Give back, exactly as written, the lines from the first line of the data below through the line with "SINK = 0.01", and omit the pictures.

>>>>>

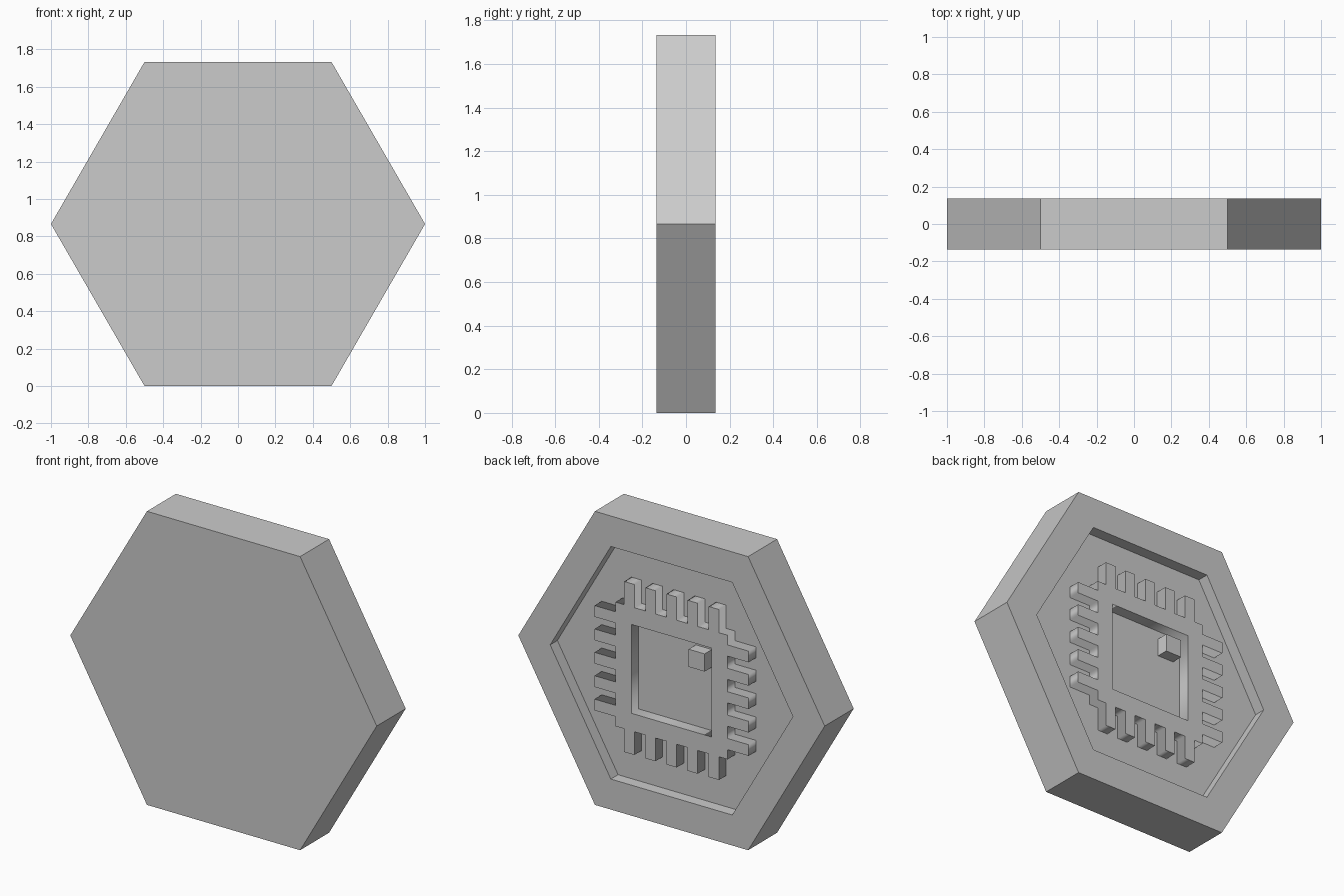
import bpy, bmesh
from math import sin, cos, pi
from mathutils import Vector

cube = bpy.data.objects.get("Cube")
if cube:
    bpy.data.objects.remove(cube, do_unlink=True)

HALF = 0.135            # half the plate thickness
DEPTH = 0.0675          # recess depth
MID = 3 ** 0.5 / 2      # height of the centre
BODY, TIP, WINDOW = 0.366, 0.503, 0.262
PIN, PITCH = 0.066, 0.138
SINK = 0.01             # how far raised parts bed into the recess floor

grey = bpy.data.materials.new("plain grey")
grey.use_nodes = True
colour = (0.6, 0.6, 0.6, 1)
grey.diffuse_color = colour
grey.node_tree.nodes["Principled BSDF"].inputs["Base Color"].default_value = colour


def add_mesh(name, bm):
    bmesh.ops.recalc_face_normals(bm, faces=bm.faces)
    mesh = bpy.data.meshes.new(name)
    bm.to_mesh(mesh)
    bm.free()
    mesh.materials.append(grey)
    obj = bpy.data.objects.new(name, mesh)
    bpy.context.collection.objects.link(obj)
    return obj


# Hexagonal plate with a hexagonal recess in its back
bm = bmesh.new()
ring = [bm.verts.new((cos(i * pi / 3), -HALF, MID + sin(i * pi / 3))) for i in range(6)]
front = bm.faces.new(ring)
ext = bmesh.ops.extrude_face_region(bm, geom=[front], use_keep_orig=True)
top_verts = [g for g in ext["geom"] if isinstance(g, bmesh.types.BMVert)]
bmesh.ops.translate(bm, verts=top_verts, vec=(0, 2 * HALF, 0))
bmesh.ops.recalc_face_normals(bm, faces=bm.faces)
back = next(f for f in bm.faces if f.normal.y > 0.9)
bmesh.ops.inset_region(bm, faces=[back], thickness=0.24 * MID)
walls = bmesh.ops.extrude_discrete_faces(bm, faces=[back])
floor = walls["faces"][0]
bmesh.ops.translate(bm, verts=floor.verts, vec=(0, -DEPTH, 0))
bmesh.ops.remove_doubles(bm, verts=bm.verts, dist=1e-5)
add_mesh("hexagon_plate", bm)

# Chip frame: square outline with five pins a side and a square window
side = [(-BODY, BODY)]
for i in range(-2, 3):
    a, b = i * PITCH - PIN / 2, i * PITCH + PIN / 2
    side += [(a, BODY), (a, TIP), (b, TIP), (b, BODY)]
outline = []
for turn in range(4):
    outline += side
    side = [(y, -x) for x, y in side]
window = [(-WINDOW, -WINDOW), (WINDOW, -WINDOW), (WINDOW, WINDOW), (-WINDOW, WINDOW)]

curve = bpy.data.curves.new("chip_outline", "CURVE")
curve.dimensions = "2D"
curve.fill_mode = "BOTH"
curve.extrude = (DEPTH + SINK) / 2
for points in (outline, window):
    spline = curve.splines.new("POLY")
    spline.points.add(len(points) - 1)
    for p, (x, y) in zip(spline.points, points):
        p.co = (x, y, 0, 1)
    spline.use_cyclic_u = True
temp = bpy.data.objects.new("chip_outline", curve)
bpy.context.collection.objects.link(temp)
bpy.context.view_layer.update()
bm = bmesh.new()
bm.from_mesh(temp.to_mesh())
temp.to_mesh_clear()
bpy.data.objects.remove(temp, do_unlink=True)
bmesh.ops.remove_doubles(bm, verts=bm.verts, dist=1e-5)
for v in bm.verts:      # stand the frame upright on the recess floor
    v.co = Vector((v.co.x, HALF - (DEPTH + SINK) / 2 - v.co.z, v.co.y + MID))
add_mesh("chip_frame", bm)

# Small square marker inside the window
bm = bmesh.new()
bmesh.ops.create_cube(bm, size=1)
bmesh.ops.scale(bm, verts=bm.verts, vec=(0.104, DEPTH + SINK, 0.104))
bmesh.ops.translate(bm, verts=bm.verts,
                    vec=(-0.164, HALF - (DEPTH + SINK) / 2, MID + 0.164))
add_mesh("chip_marker", bm)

<<<<<

◆ SOLUTION FOR THIS TASK
import bpy, bmesh
from math import sin, cos, pi
from mathutils import Vector

cube = bpy.data.objects.get("Cube")
if cube:
    bpy.data.objects.remove(cube, do_unlink=True)

HALF = 0.135            # half the plate thickness
DEPTH = 0.0675          # recess depth
MID = 3 ** 0.5 / 2      # height of the centre
BODY, TIP, WINDOW = 0.366, 0.503, 0.262
PIN, PITCH = 0.066, 0.138
SINK = 0.01             # how far raised parts bed into the recess floor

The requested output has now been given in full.